DATA FOR THE TASK:

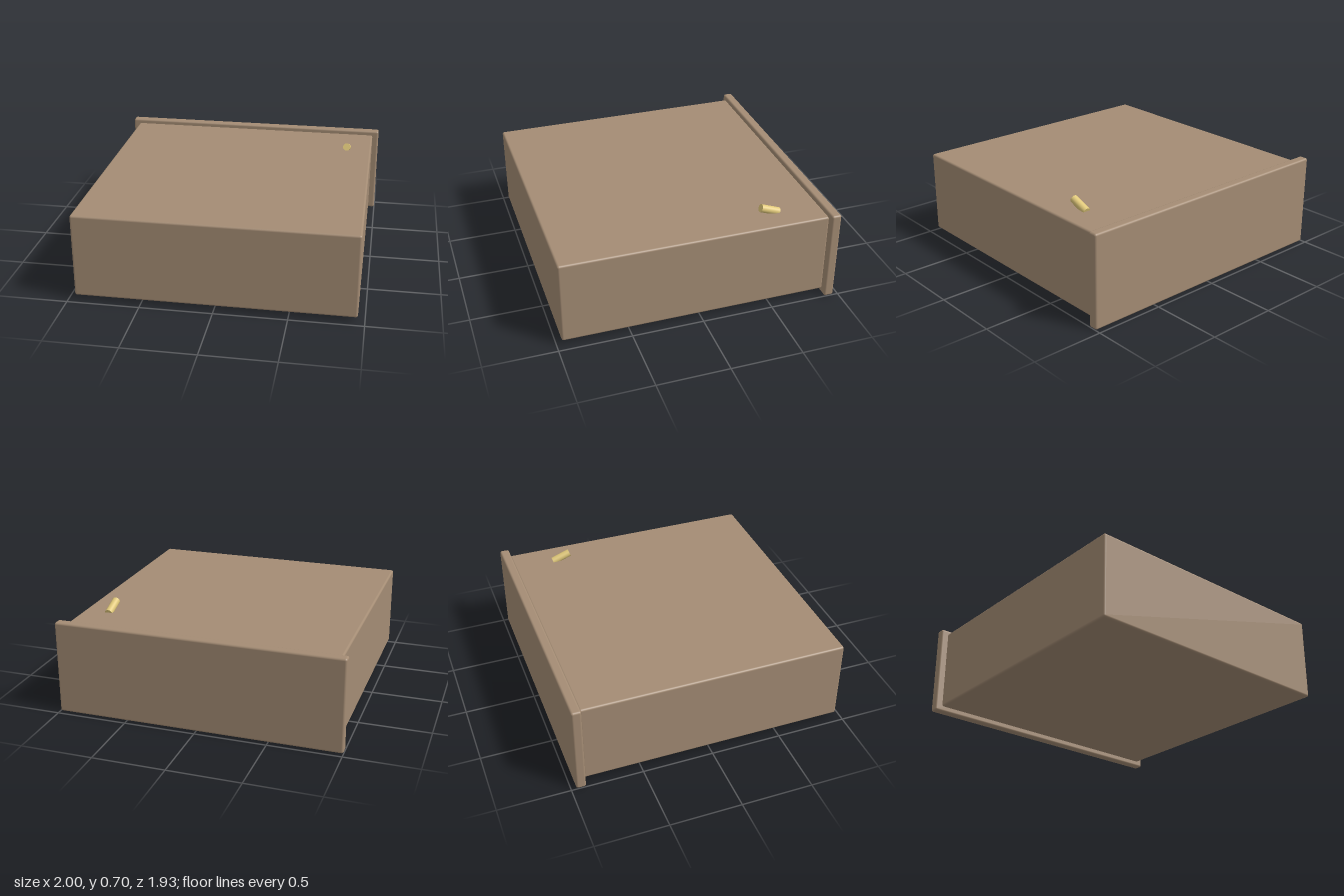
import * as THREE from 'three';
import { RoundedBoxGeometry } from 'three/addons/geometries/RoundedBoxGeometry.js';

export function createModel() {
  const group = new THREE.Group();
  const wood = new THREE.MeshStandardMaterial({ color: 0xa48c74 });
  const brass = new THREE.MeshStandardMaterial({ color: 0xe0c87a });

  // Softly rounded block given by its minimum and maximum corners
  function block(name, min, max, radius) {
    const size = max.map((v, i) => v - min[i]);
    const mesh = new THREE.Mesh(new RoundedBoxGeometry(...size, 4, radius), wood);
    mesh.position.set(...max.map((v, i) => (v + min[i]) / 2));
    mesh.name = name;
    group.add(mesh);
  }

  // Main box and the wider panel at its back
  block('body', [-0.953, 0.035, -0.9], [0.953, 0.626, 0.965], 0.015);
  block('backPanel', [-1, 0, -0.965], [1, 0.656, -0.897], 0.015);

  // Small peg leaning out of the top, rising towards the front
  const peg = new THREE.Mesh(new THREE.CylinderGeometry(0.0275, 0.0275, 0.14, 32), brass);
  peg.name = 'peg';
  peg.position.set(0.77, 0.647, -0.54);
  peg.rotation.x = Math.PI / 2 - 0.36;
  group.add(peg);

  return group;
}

==

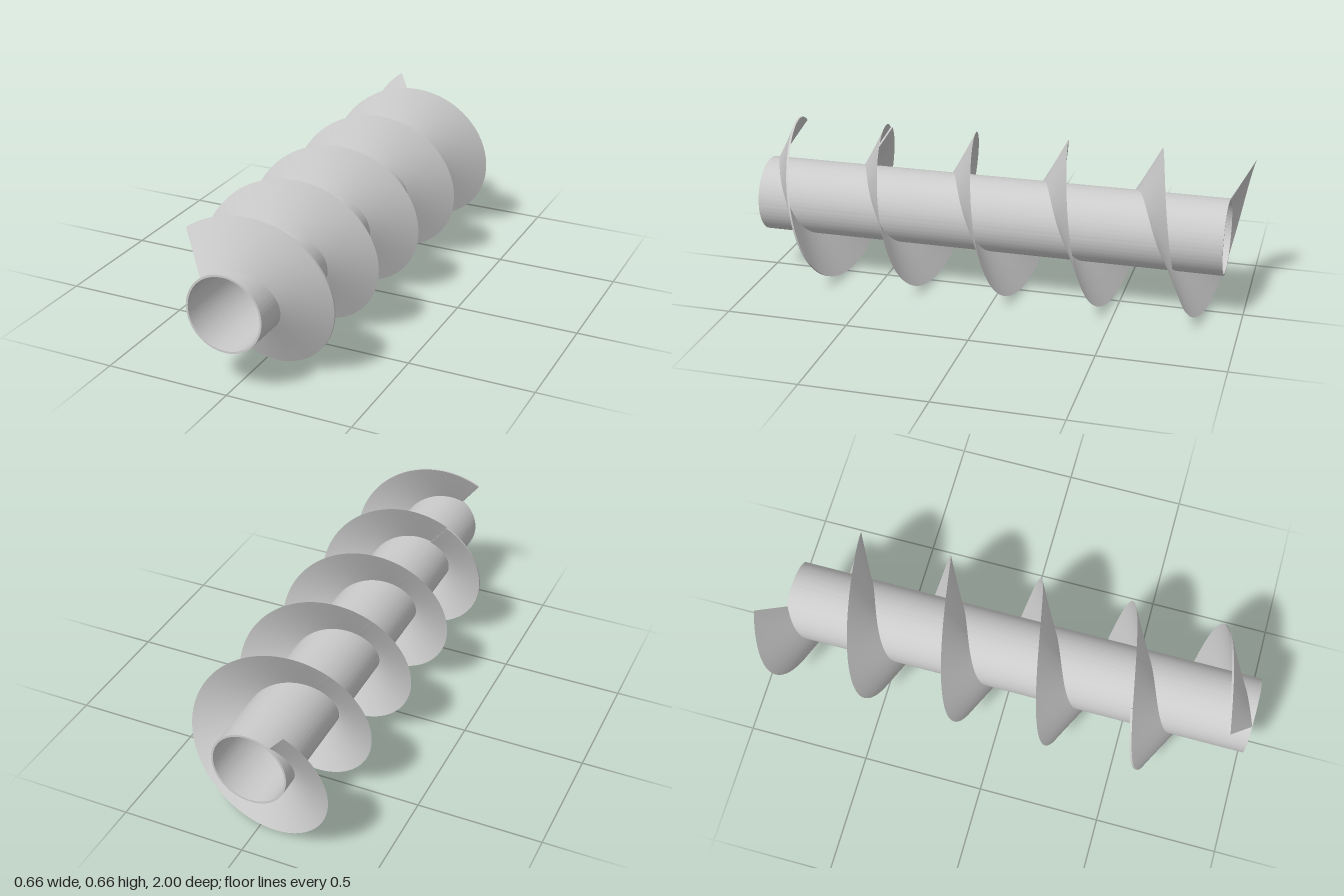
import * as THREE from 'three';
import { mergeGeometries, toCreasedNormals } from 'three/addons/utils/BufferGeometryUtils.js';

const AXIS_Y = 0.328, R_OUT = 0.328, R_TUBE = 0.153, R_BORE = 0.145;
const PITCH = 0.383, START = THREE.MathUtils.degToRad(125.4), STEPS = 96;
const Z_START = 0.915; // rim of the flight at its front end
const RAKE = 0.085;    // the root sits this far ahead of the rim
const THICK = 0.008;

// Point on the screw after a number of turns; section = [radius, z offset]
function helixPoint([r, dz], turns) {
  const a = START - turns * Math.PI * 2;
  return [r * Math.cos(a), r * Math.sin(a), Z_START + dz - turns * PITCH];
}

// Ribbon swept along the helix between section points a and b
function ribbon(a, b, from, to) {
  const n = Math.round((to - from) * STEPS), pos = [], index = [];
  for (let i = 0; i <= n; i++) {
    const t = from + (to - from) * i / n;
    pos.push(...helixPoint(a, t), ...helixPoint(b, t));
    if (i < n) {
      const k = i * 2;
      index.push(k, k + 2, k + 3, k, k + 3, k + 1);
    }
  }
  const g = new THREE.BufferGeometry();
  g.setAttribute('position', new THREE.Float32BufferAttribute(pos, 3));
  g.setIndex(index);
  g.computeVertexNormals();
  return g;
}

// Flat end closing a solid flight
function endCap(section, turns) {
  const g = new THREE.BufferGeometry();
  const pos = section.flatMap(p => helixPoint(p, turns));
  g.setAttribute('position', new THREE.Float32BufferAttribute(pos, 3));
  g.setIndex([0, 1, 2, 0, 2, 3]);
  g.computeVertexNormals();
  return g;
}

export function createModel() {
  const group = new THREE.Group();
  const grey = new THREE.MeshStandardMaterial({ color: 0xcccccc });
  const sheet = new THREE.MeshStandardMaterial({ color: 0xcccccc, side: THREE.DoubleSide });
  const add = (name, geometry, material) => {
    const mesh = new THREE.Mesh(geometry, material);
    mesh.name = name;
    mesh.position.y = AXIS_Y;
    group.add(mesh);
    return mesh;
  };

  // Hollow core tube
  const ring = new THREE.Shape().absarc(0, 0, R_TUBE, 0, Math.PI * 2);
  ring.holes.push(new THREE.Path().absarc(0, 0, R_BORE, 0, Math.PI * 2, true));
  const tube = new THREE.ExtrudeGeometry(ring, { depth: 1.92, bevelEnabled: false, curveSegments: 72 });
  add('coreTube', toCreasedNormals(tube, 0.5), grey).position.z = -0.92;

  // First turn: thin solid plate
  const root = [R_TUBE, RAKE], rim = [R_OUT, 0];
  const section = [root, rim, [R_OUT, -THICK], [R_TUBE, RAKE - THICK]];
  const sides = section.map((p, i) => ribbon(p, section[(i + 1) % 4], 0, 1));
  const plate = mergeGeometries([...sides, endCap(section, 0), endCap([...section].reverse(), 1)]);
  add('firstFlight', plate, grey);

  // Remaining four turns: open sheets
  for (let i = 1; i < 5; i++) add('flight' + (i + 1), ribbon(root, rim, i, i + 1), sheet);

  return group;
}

WHAT THIS TASK INVOLVES:
Begin at the line above that has "Hollow core tube" and stop after the line that has "const sides = section.map((p, i)", copying each line exactly and adding nothing else.

SOLUTION TO THIS PROBLEM:
  // Hollow core tube
  const ring = new THREE.Shape().absarc(0, 0, R_TUBE, 0, Math.PI * 2);
  ring.holes.push(new THREE.Path().absarc(0, 0, R_BORE, 0, Math.PI * 2, true));
  const tube = new THREE.ExtrudeGeometry(ring, { depth: 1.92, bevelEnabled: false, curveSegments: 72 });
  add('coreTube', toCreasedNormals(tube, 0.5), grey).position.z = -0.92;

  // First turn: thin solid plate
  const root = [R_TUBE, RAKE], rim = [R_OUT, 0];
  const section = [root, rim, [R_OUT, -THICK], [R_TUBE, RAKE - THICK]];
  const sides = section.map((p, i) => ribbon(p, section[(i + 1) % 4], 0, 1));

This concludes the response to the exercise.